### TASK DESCRIPTION:
Your answer should be each line of the entries that contains the word "name", copied in full.
■ ■ ■ ■
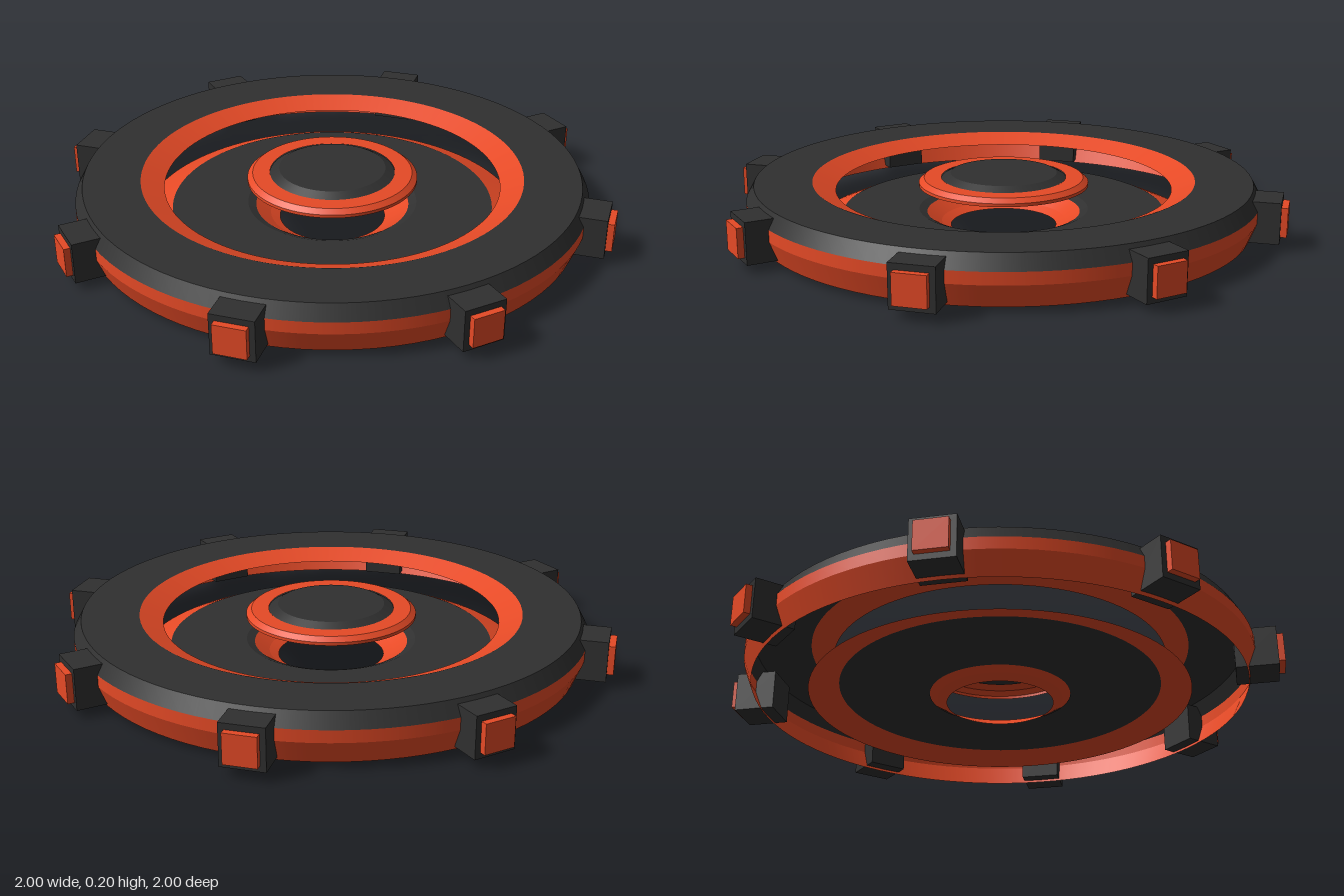
import * as THREE from 'three';

export function createModel() {
  const model = new THREE.Group();
  const dark = new THREE.MeshStandardMaterial({ name: 'charcoal', color: 0x303030, side: THREE.DoubleSide });
  const orange = new THREE.MeshStandardMaterial({ name: 'orange', color: 0xe64a26, side: THREE.DoubleSide });

  // Turned shell: each profile segment is its own band so that edges stay sharp
  function turned(name, material, profile) {
    const part = new THREE.Group();
    part.name = name;
    for (let i = 0; i < profile.length - 1; i++) {
      const points = [profile[i], profile[i + 1]].map(([r, y]) => new THREE.Vector2(r, y));
      const band = new THREE.Mesh(new THREE.LatheGeometry(points, 96), material);
      band.name = name + 'Band';
      part.add(band);
    }
    model.add(part);
  }

  // Outer rim: open underneath, with a sloping collar around the opening
  turned('rimSkirt', orange, [[0.925, 0.018], [0.957, 0.1], [0.957, 0.144]]);
  turned('rimTop', dark, [[0.957, 0.144], [0.928, 0.197], [0.716, 0.194]]);
  turned('rimCollar', orange, [[0.716, 0.194], [0.63, 0.157]]);

  // Sunken disc with its flared edge
  turned('discUnderside', dark, [[0.295, 0.05], [0.605, 0.05]]);
  turned('discEdge', orange, [[0.605, 0.05], [0.718, 0.018], [0.605, 0.067]]);
  turned('discTop', dark, [[0.605, 0.067], [0.32, 0.067], [0.29, 0.055]]);

  // Lower hub: funnel around the centre hole
  turned('hubCollar', dark, [[0.265, 0.035], [0.295, 0.05]]);
  turned('hubFunnel', orange, [[0.2, 0], [0.235, 0.018], [0.29, 0.055]]);

  // Raised hub ring and domed cap
  turned('hubRing', orange, [[0.32, 0.16], [0.32, 0.172], [0.3, 0.188], [0.235, 0.188]]);
  turned('hubCap', dark, [[0.235, 0.185], [0.2, 0.204], [0, 0.205]]);

  // Eight teeth around the rim, each with a coloured end plate
  const toothGeometry = new THREE.BoxGeometry(0.155, 0.152, 0.155);
  const plateGeometry = new THREE.BoxGeometry(0.115, 0.108, 0.026);
  for (let i = 0; i < 8; i++) {
    const tooth = new THREE.Group();
    tooth.name = 'tooth' + (i + 1);
    const block = new THREE.Mesh(toothGeometry, dark);
    block.name = 'toothBlock';
    block.position.set(0, 0.106, 0.957);
    const plate = new THREE.Mesh(plateGeometry, orange);
    plate.name = 'toothEndPlate';
    plate.position.set(0, 0.106, 1.045);
    tooth.add(block, plate);
    tooth.rotation.y = (i + 0.5) * Math.PI / 4;
    model.add(tooth);
  }

  return model;
}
■ ■ ■ ■
### RESULT BELOW:
  const dark = new THREE.MeshStandardMaterial({ name: 'charcoal', color: 0x303030, side: THREE.DoubleSide });
  const orange = new THREE.MeshStandardMaterial({ name: 'orange', color: 0xe64a26, side: THREE.DoubleSide });
  function turned(name, material, profile) {
    part.name = name;
      band.name = name + 'Band';
    tooth.name = 'tooth' + (i + 1);
    block.name = 'toothBlock';
    plate.name = 'toothEndPlate';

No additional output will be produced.